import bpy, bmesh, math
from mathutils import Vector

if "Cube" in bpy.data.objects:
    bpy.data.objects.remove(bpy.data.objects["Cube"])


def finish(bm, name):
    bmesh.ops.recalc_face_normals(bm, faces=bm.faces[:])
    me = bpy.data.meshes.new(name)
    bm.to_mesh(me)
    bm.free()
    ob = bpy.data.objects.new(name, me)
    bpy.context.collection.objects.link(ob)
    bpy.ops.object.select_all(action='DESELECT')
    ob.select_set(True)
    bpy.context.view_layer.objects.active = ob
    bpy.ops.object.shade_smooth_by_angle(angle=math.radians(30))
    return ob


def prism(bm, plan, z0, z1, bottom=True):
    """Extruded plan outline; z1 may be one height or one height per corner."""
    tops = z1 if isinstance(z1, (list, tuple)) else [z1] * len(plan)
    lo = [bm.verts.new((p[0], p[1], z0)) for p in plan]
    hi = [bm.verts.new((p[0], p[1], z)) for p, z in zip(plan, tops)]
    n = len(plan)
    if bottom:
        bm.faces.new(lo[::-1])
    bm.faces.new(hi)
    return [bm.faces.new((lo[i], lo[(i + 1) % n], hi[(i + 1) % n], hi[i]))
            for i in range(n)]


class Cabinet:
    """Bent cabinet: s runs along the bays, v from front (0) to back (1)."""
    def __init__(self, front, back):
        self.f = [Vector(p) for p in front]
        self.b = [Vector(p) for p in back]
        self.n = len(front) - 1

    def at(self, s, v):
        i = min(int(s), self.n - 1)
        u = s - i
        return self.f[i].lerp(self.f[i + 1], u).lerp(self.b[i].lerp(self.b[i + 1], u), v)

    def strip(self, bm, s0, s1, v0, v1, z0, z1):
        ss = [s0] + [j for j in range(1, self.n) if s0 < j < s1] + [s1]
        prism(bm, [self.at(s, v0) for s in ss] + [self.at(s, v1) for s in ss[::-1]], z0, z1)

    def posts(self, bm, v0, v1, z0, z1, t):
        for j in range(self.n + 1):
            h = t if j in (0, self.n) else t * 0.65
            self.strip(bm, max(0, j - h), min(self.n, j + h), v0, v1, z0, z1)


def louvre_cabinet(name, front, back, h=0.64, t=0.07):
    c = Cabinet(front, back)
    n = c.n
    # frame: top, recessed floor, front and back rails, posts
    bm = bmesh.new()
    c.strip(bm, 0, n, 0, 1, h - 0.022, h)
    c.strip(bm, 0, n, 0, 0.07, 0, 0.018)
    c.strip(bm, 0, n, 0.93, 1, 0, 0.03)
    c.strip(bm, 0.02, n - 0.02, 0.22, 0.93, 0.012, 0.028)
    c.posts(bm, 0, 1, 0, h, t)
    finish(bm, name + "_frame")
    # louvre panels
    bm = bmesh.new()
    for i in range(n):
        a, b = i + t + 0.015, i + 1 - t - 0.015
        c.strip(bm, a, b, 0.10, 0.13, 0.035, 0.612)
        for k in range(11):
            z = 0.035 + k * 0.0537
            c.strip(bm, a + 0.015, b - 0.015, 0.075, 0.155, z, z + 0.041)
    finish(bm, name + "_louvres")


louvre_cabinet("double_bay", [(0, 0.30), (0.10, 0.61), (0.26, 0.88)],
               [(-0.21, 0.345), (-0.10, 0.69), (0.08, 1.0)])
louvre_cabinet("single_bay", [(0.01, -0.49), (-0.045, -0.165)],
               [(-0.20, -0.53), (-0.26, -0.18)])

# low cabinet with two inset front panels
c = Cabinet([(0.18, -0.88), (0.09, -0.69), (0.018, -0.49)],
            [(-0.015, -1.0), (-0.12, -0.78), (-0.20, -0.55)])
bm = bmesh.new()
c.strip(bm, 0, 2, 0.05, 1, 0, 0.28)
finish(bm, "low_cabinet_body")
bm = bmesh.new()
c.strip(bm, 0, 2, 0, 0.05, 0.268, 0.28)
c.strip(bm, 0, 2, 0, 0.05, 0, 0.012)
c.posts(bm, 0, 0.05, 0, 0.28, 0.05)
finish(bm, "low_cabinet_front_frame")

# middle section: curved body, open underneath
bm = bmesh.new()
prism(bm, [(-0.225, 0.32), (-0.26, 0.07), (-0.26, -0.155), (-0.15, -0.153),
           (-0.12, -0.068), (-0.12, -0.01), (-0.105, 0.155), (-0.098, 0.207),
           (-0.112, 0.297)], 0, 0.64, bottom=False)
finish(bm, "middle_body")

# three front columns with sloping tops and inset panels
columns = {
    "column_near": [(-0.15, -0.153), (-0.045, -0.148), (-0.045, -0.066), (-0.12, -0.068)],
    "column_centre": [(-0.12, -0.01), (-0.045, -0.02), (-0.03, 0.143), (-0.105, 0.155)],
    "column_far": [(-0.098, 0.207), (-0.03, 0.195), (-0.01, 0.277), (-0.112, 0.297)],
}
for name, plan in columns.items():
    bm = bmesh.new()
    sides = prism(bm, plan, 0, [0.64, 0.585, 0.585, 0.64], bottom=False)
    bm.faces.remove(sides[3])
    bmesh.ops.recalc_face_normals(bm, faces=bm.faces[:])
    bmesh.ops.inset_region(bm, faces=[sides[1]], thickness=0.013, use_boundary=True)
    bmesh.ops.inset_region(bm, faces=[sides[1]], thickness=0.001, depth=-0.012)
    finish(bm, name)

§ Try it
Each record above has to be printed again, word for word.

§ Result of this exercise
import bpy, bmesh, math
from mathutils import Vector

if "Cube" in bpy.data.objects:
    bpy.data.objects.remove(bpy.data.objects["Cube"])


def finish(bm, name):
    bmesh.ops.recalc_face_normals(bm, faces=bm.faces[:])
    me = bpy.data.meshes.new(name)
    bm.to_mesh(me)
    bm.free()
    ob = bpy.data.objects.new(name, me)
    bpy.context.collection.objects.link(ob)
    bpy.ops.object.select_all(action='DESELECT')
    ob.select_set(True)
    bpy.context.view_layer.objects.active = ob
    bpy.ops.object.shade_smooth_by_angle(angle=math.radians(30))
    return ob


def prism(bm, plan, z0, z1, bottom=True):
    """Extruded plan outline; z1 may be one height or one height per corner."""
    tops = z1 if isinstance(z1, (list, tuple)) else [z1] * len(plan)
    lo = [bm.verts.new((p[0], p[1], z0)) for p in plan]
    hi = [bm.verts.new((p[0], p[1], z)) for p, z in zip(plan, tops)]
    n = len(plan)
    if bottom:
        bm.faces.new(lo[::-1])
    bm.faces.new(hi)
    return [bm.faces.new((lo[i], lo[(i + 1) % n], hi[(i + 1) % n], hi[i]))
            for i in range(n)]


class Cabinet:
    """Bent cabinet: s runs along the bays, v from front (0) to back (1)."""
    def __init__(self, front, back):
        self.f = [Vector(p) for p in front]
        self.b = [Vector(p) for p in back]
        self.n = len(front) - 1

    def at(self, s, v):
        i = min(int(s), self.n - 1)
        u = s - i
        return self.f[i].lerp(self.f[i + 1], u).lerp(self.b[i].lerp(self.b[i + 1], u), v)

    def strip(self, bm, s0, s1, v0, v1, z0, z1):
        ss = [s0] + [j for j in range(1, self.n) if s0 < j < s1] + [s1]
        prism(bm, [self.at(s, v0) for s in ss] + [self.at(s, v1) for s in ss[::-1]], z0, z1)

    def posts(self, bm, v0, v1, z0, z1, t):
        for j in range(self.n + 1):
            h = t if j in (0, self.n) else t * 0.65
            self.strip(bm, max(0, j - h), min(self.n, j + h), v0, v1, z0, z1)


def louvre_cabinet(name, front, back, h=0.64, t=0.07):
    c = Cabinet(front, back)
    n = c.n
    # frame: top, recessed floor, front and back rails, posts
    bm = bmesh.new()
    c.strip(bm, 0, n, 0, 1, h - 0.022, h)
    c.strip(bm, 0, n, 0, 0.07, 0, 0.018)
    c.strip(bm, 0, n, 0.93, 1, 0, 0.03)
    c.strip(bm, 0.02, n - 0.02, 0.22, 0.93, 0.012, 0.028)
    c.posts(bm, 0, 1, 0, h, t)
    finish(bm, name + "_frame")
    # louvre panels
    bm = bmesh.new()
    for i in range(n):
        a, b = i + t + 0.015, i + 1 - t - 0.015
        c.strip(bm, a, b, 0.10, 0.13, 0.035, 0.612)
        for k in range(11):
            z = 0.035 + k * 0.0537
            c.strip(bm, a + 0.015, b - 0.015, 0.075, 0.155, z, z + 0.041)
    finish(bm, name + "_louvres")


louvre_cabinet("double_bay", [(0, 0.30), (0.10, 0.61), (0.26, 0.88)],
               [(-0.21, 0.345), (-0.10, 0.69), (0.08, 1.0)])
louvre_cabinet("single_bay", [(0.01, -0.49), (-0.045, -0.165)],
               [(-0.20, -0.53), (-0.26, -0.18)])

# low cabinet with two inset front panels
c = Cabinet([(0.18, -0.88), (0.09, -0.69), (0.018, -0.49)],
            [(-0.015, -1.0), (-0.12, -0.78), (-0.20, -0.55)])
bm = bmesh.new()
c.strip(bm, 0, 2, 0.05, 1, 0, 0.28)
finish(bm, "low_cabinet_body")
bm = bmesh.new()
c.strip(bm, 0, 2, 0, 0.05, 0.268, 0.28)
c.strip(bm, 0, 2, 0, 0.05, 0, 0.012)
c.posts(bm, 0, 0.05, 0, 0.28, 0.05)
finish(bm, "low_cabinet_front_frame")

# middle section: curved body, open underneath
bm = bmesh.new()
prism(bm, [(-0.225, 0.32), (-0.26, 0.07), (-0.26, -0.155), (-0.15, -0.153),
           (-0.12, -0.068), (-0.12, -0.01), (-0.105, 0.155), (-0.098, 0.207),
           (-0.112, 0.297)], 0, 0.64, bottom=False)
finish(bm, "middle_body")

# three front columns with sloping tops and inset panels
columns = {
    "column_near": [(-0.15, -0.153), (-0.045, -0.148), (-0.045, -0.066), (-0.12, -0.068)],
    "column_centre": [(-0.12, -0.01), (-0.045, -0.02), (-0.03, 0.143), (-0.105, 0.155)],
    "column_far": [(-0.098, 0.207), (-0.03, 0.195), (-0.01, 0.277), (-0.112, 0.297)],
}
for name, plan in columns.items():
    bm = bmesh.new()
    sides = prism(bm, plan, 0, [0.64, 0.585, 0.585, 0.64], bottom=False)
    bm.faces.remove(sides[3])
    bmesh.ops.recalc_face_normals(bm, faces=bm.faces[:])
    bmesh.ops.inset_region(bm, faces=[sides[1]], thickness=0.013, use_boundary=True)
    bmesh.ops.inset_region(bm, faces=[sides[1]], thickness=0.001, depth=-0.012)
    finish(bm, name)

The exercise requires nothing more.